Tristan took the day off on Friday just so we could start installing the flooring.
You might not know this, but I'm usually filled with angst everytime we begin a new DIY project. Mostly around "How the ?#*%! do we do this?" I usually do a lot of research and read lots of sources (Internet, library books, manufacturer's instructions), but I'm still very anxious, worrying about the details.
With the flooring, gads what a worry list:
- How do we get the flooring under the bake center cabinet?
- How do we get the flooring underneath the fireplace stone surround?
- Will it fit underneath all the door casings?
- Where should we start the first board, since that pretty much determines the rest of the floor?
- Should we have gotten a more premium underlayment?
- Did I order enough flooring?
And so on.
So...we actually started Thurs night, prepping the subfloor; filling in holes and craters with self-leveling compound and smoothing out humps of drywall mud with a spackling knife and wonder bar. Then vacuuming and getting the subfloor as clean as we could.
The next morning, we were ready to roll out the underlayment. The Kahrs Combo underlayment is basically two pieces of plastic with tiny little styrofoam beads sandwiched in between. It's supposed to protect the wood flooring from moisture that might come thru the concrete subfloor, plus it provides a bit of padding underfoot. It's only 1/8" thick and looks VERY wimpy.
I considered buying other underlayments that were supposedly better (more cushy, better sound absorption), but some of them did not come with a built in moisture barrier, so we would have to first put down a sheet of 6mil plastic, then the underlayment and then the wood flooring. That extra step laying down plastic was a put off. As it turned out, the Kahrs Combo is fine; it actually works despite its deceiving looks.
Because our appliances are being delivered on Wednesday, we needed to get the kitchen/Great Room floored asap. So that's where we started. Unfortunately, it's also the most complicated room with all of the cabinets, island, fireplace, sliding patio door and various doorways that open onto the space.
The underlayment was fairly easy and straightforward. We rolled out 40" wide lengths, butting the sides, then joined them together using Kahrs built-in taping system. We only rolled out 1/3 of the room, then decided to start laying the actual floor boards.
According to the instructions, you cannot rip any board narrower than 3" in width. Therefore, before laying down the first board, we had to calculate how many courses of planks would be needed to go across the room (subtracting 3/4" to account for expansion gaps on each side), divide by the width of a full board (7 7/8"), then make sure the remainder was more that 3".
But because our Great Room isn't just one big rectangle, we had to account for up to 10 different "obstructions" that would require us to rip boards. Aaack, it made my head hurt.
Here's our first board!! The blue stuff is the underlayment.

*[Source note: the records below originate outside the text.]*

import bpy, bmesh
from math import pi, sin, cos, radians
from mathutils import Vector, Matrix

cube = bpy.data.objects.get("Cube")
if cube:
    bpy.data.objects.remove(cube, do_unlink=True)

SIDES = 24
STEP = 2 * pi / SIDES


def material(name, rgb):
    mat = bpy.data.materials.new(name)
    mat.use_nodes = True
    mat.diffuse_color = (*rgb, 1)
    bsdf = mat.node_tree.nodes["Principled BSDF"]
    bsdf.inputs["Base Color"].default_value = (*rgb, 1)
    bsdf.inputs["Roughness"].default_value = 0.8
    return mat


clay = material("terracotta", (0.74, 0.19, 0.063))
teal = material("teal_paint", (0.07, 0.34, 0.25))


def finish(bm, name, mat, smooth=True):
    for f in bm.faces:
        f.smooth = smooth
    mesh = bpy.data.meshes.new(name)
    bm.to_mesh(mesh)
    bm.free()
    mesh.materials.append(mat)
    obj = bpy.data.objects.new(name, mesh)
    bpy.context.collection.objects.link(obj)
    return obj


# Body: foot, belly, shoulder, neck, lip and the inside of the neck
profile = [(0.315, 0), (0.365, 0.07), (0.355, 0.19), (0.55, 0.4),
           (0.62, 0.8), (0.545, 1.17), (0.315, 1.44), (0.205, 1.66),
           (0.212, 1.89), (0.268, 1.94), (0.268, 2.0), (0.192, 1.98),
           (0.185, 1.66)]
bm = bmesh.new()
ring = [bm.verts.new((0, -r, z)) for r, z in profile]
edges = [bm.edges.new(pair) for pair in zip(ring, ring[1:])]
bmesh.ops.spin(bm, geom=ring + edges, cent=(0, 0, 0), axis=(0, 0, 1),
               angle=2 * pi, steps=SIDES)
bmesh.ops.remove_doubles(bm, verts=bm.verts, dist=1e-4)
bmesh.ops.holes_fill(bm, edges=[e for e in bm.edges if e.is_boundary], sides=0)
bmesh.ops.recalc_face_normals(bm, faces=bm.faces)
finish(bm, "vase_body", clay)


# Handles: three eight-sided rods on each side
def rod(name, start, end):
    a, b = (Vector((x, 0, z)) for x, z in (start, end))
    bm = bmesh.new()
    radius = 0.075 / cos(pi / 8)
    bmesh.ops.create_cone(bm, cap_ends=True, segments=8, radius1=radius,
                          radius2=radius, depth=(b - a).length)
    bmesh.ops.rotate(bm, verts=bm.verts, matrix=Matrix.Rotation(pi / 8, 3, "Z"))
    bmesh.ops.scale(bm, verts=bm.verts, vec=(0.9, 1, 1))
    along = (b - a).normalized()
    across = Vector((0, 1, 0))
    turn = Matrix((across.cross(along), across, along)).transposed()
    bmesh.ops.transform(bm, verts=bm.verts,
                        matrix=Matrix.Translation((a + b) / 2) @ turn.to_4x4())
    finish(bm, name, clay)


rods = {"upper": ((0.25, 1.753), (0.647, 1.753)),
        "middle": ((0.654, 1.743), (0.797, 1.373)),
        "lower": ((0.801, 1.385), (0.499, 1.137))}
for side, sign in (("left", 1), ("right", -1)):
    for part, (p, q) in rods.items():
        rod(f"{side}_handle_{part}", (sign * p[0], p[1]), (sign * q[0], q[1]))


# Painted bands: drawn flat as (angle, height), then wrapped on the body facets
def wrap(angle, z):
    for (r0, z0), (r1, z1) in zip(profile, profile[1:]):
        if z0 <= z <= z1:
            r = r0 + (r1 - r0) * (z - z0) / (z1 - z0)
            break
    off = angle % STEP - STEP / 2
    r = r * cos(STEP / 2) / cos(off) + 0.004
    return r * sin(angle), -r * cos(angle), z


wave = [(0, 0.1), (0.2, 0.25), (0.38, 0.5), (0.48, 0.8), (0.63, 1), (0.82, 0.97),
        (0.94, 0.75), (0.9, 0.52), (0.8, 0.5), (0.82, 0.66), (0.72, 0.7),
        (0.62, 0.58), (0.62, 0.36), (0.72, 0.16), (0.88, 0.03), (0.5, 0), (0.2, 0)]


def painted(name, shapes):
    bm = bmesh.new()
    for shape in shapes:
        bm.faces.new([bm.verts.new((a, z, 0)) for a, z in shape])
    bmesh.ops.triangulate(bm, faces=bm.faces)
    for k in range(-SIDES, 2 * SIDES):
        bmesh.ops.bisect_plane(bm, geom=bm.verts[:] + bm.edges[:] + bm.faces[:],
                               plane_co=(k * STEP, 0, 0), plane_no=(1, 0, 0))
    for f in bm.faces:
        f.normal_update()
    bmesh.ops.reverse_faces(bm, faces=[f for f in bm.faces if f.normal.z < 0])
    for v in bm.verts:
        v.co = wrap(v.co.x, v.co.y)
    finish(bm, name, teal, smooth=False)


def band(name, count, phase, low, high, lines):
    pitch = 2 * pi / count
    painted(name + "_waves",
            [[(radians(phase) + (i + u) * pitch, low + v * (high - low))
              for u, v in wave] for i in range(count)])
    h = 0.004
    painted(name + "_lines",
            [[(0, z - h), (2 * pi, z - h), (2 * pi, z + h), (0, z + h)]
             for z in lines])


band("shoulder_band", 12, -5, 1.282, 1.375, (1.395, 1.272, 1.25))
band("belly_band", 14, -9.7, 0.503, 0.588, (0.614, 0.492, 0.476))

We started at the doorway between the laundry/mudroom and the Great Room. I'm still not 100% sure we won't have any boards less that 3" in width.
Here's four or five boards installed:
We had to cut around the corners of the wall and cabinet.
And now we've got an entire course running down one side of the room:
At the end of one day, we had installed one box which equals 30 sq ft. We bought 45 boxes. You can do the math, but suffice to say, I was feeling pretty disheartened.
The next day, Saturday, we were back at it. This time we put in 5 boxes worth. We were getting over the learning curve, plus we had moved away from the walls and out towards the middle of the room, which meant a lot fewer cuts, which meant a lot faster installation.
We even managed to install enough flooring under the bake center cabinet so we could remove the temporary brace:
and install the farmhouse leg:
I feel better about our progress, but more importantly, I have a lot more confidence we can handle the curve balls.